Richard Cayne at Meyer International in Bangkok Thailand notes that Japan’s exports have seen their biggest annual rise for three years.

Exports rose 18.6% to 6.1tn yen ($61bn) in the year to October, largely thanks to more car shipments, its ministry of finance said, this was above analysts’ forecasts of about 16.5%.

A weak yen and an improving global economy has seen oversees demand pick up, but despite this and Prime Minister Shinzo Abe’s looser monetary policies, Japan’s economy remains fragile.

The yen has fallen approximately 14% against its U.S. dollar value in 2013, making Japanese goods cheaper for foreigners to buy. Car exports rose 31.3% year-on-year, while the volume of overall exports to the U.S. and European Union grew 5.3% and 8% respectively.  Richard Cayneadd’s that if this keeps up Japanese equities will continue to rally.

“U.S. private-sector demand remains strong and European economies appear to be bottoming out,” said Takeshi Minami, chief economist at Norinchukin Research Institute in Tokyo, “If advanced economies recover, Japanese exports can rise more,” he added.

Richard Cayne Meyer commentsthat China has attracted 5.77% more foreign direct investment (FDI) in the first 10 months of the year, compared to 2012. Government figures show FDI totalled $97bn over the period.

In October alone, the country attracted $8.4bn, an increase on a year earlier but down from September’s figure.

Ministry of Commerce spokesman Shen Danyang said foreign investment policy would remain stable and transparent as China carried out its reform agenda. Richard Cayne see’s much more long term value in Chinese and HK equities for the foreseeable future

U.S. – The leading U.S. equity markets hit fresh record highs on Monday, suggesting a continued equity rally in the run up to the New Year.

The Dow passed the 16,000 mark for the first time ever, while the S&P 500 recorded a fresh high above 1,800.

Year to date, the Dow is up 22% and the S&P is up 26%, showing growing investor confidence following a strong results season and a continuation of QE. Richard Cayne Meyer comments that he doesn’t feel equity markets are overvalued and have much room on the upside.

Janet Yellen, who is soon expected to take over as the head of the U.S. central bank, mounted a defence of quantitative easing in her first address to Congress last week, giving investors hope loose monetary policy will remain in place to support equity markets for some time to come.

Richard Cayne Meyer comments that the Brazilian Ibovespa index declined the most in seven weeks this week, on speculation Latin America’s largest economy will remain stalled, making stock rallies hard to sustain.

The Ibovespa slid 2.3% at Tuesday’s close in Sao Paulo, the biggest decline since Sept. 30 and the worst performance among major global benchmarks. Sixty-nine of 72 stocks on the index fell. The real weakened 0.5% to 2.2759 per dollar.

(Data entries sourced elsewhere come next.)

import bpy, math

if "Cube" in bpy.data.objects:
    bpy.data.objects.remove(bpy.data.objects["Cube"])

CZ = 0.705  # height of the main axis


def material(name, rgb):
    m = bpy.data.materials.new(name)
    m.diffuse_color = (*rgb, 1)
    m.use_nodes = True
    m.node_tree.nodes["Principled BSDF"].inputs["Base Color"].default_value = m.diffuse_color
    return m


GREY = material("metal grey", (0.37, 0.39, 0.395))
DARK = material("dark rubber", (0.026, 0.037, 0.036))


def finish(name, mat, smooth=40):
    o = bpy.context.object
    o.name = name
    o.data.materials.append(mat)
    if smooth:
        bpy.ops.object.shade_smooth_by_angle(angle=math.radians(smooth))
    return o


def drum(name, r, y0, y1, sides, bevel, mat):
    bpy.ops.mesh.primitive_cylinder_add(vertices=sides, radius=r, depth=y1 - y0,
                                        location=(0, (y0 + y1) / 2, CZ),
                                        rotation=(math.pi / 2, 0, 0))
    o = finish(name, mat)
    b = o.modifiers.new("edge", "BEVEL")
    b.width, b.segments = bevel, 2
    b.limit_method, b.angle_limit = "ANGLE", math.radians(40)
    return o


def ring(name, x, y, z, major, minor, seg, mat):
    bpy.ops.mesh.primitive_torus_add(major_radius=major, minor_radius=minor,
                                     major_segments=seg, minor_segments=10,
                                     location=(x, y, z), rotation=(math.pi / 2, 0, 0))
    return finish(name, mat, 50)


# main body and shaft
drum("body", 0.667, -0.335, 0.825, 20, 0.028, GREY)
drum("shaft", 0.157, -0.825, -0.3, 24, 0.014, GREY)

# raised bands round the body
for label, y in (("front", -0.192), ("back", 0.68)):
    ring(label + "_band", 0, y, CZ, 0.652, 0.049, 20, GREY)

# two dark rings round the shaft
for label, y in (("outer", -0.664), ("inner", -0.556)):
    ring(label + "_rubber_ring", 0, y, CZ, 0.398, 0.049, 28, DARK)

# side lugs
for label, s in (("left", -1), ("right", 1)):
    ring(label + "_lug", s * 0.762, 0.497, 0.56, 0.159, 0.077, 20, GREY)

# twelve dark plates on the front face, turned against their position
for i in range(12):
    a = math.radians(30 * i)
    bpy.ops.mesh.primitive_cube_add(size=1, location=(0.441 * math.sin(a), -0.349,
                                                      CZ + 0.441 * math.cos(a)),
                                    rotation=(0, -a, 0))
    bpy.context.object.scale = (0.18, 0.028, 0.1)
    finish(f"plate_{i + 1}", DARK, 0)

Brazil’s gross domestic product will expand 2.45% this year and next, according to the median forecast of analysts surveyed by Bloomberg. The economy grew 0.9% last year, the worst performance since the 2009 financial crisis.

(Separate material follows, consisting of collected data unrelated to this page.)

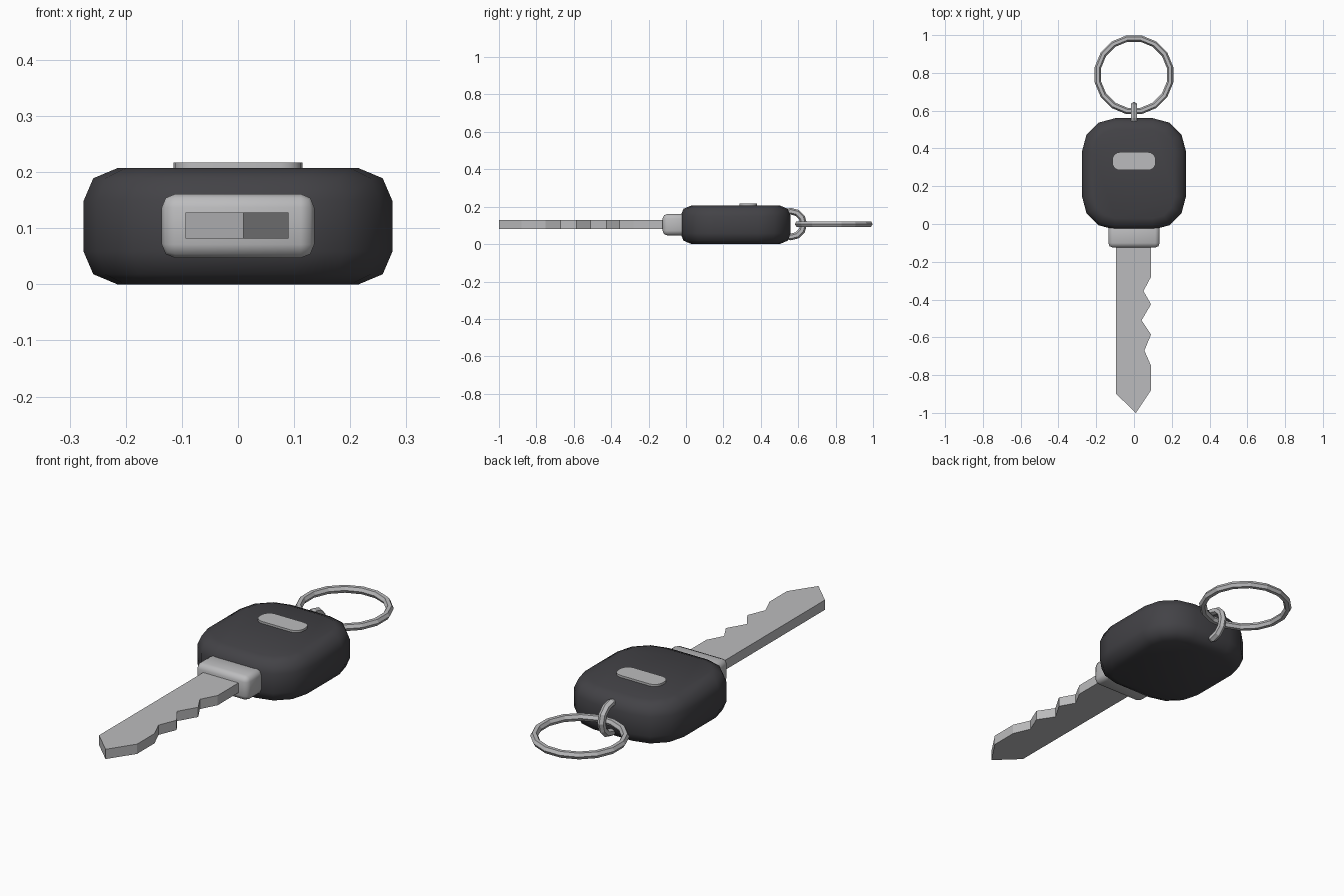
import bpy, bmesh
from math import cos, sin, pi, radians

cube = bpy.data.objects.get("Cube")
if cube:
    bpy.data.objects.remove(cube)


def make_material(name, rgb):
    mat = bpy.data.materials.new(name)
    mat.use_nodes = True
    mat.diffuse_color = (*rgb, 1)
    mat.node_tree.nodes["Principled BSDF"].inputs["Base Color"].default_value = (*rgb, 1)
    return mat


plastic = make_material("dark plastic", (0.056, 0.055, 0.062))
metal = make_material("grey metal", (0.5, 0.5, 0.51))


def rounded_rect(half_x, y_min, y_max, radius, steps):
    """Counter-clockwise outline with rounded corners."""
    x, a, b = half_x - radius, y_min + radius, y_max - radius
    points = []
    for i, (cx, cy) in enumerate([(x, b), (-x, b), (-x, a), (x, a)]):
        for k in range(steps + 1):
            t = (i + k / steps) * pi / 2
            points.append((cx + radius * cos(t), cy + radius * sin(t)))
    return points


def loft(name, layers, mat, smooth=None):
    """Skin a stack of (outline, z) layers and cap both ends."""
    bm = bmesh.new()
    rings = [[bm.verts.new((x, y, z)) for x, y in pts] for pts, z in layers]
    n = len(rings[0])
    for low, high in zip(rings, rings[1:]):
        for i in range(n):
            j = (i + 1) % n
            bm.faces.new((low[i], low[j], high[j], high[i]))
    bm.faces.new(rings[0][::-1])
    bm.faces.new(rings[-1])
    bmesh.ops.recalc_face_normals(bm, faces=bm.faces)
    mesh = bpy.data.meshes.new(name)
    bm.to_mesh(mesh)
    bm.free()
    obj = bpy.data.objects.new(name, mesh)
    bpy.context.collection.objects.link(obj)
    finish(obj, name, mat, smooth)
    return obj


def finish(obj, name, mat, smooth=None):
    obj.name = name
    obj.data.materials.append(mat)
    if smooth:
        bpy.ops.object.select_all(action="DESELECT")
        obj.select_set(True)
        bpy.context.view_layer.objects.active = obj
        bpy.ops.object.shade_smooth_by_angle(angle=radians(smooth))


def ring(name, location, radius, tube, segments, rotation):
    bpy.ops.mesh.primitive_torus_add(
        location=location, rotation=rotation, major_radius=radius,
        minor_radius=tube, major_segments=segments, minor_segments=6)
    finish(bpy.context.object, name, metal)


# Key head: rounded block with softened top and bottom rims
rim = [(0, 0.06), (0.018, 0.017), (0.058, 0), (0.149, 0), (0.189, 0.017), (0.207, 0.06)]
loft("key_head",
     [(rounded_rect(0.275 - d, -0.03 + d, 0.56 - d, 0.175 - d, 3), z) for z, d in rim],
     plastic, 60)

# Button plate on top of the head
plate = rounded_rect(0.115, 0.285, 0.38, 0.04, 4)
loft("button_plate", [(plate, 0.2), (plate, 0.217)], metal, 35)

# Collar between head and blade
bpy.ops.mesh.primitive_cube_add(size=1, location=(0, -0.06, 0.104))
collar = bpy.context.object
collar.scale = (0.272, 0.13, 0.114)
bpy.ops.object.transform_apply(location=False, rotation=False, scale=True)
bevel = collar.modifiers.new("Bevel", "BEVEL")
bevel.width = 0.024
bevel.segments = 2
bpy.ops.object.modifier_apply(modifier=bevel.name)
finish(collar, "collar", metal, 50)

# Blade with teeth along one edge
teeth = [(0.09, -0.88), (0.09, -0.75), (0.055, -0.67), (0.09, -0.585), (0.04, -0.51),
         (0.09, -0.425), (0.05, -0.355), (0.09, -0.28), (0.09, -0.08)]
blade = [(-0.094, -0.08), (-0.094, -0.9), (0.01, -1)] + teeth
loft("blade", [(blade, 0.082), (blade, 0.128)], metal)

# Small link through the head, and the large key ring
ring("link", (0, 0.56, 0.107), 0.069, 0.018, 12, (0, pi / 2, 0))
ring("key_ring", (0, 0.79, 0.107), 0.195, 0.017, 16, (0, 0, pi / 16))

Richard Cayne Meyer a native of Montreal, Quebec Canada currently resides in Bangkok Thailand and runs the Meyer Group of Companies.  Prior to which he was residing in Tokyo Japan for over 15 years and is currently CEO of Asia Wealth Group Holdings Ltd a London, UK Stock Exchange listed Financial Holdings Company.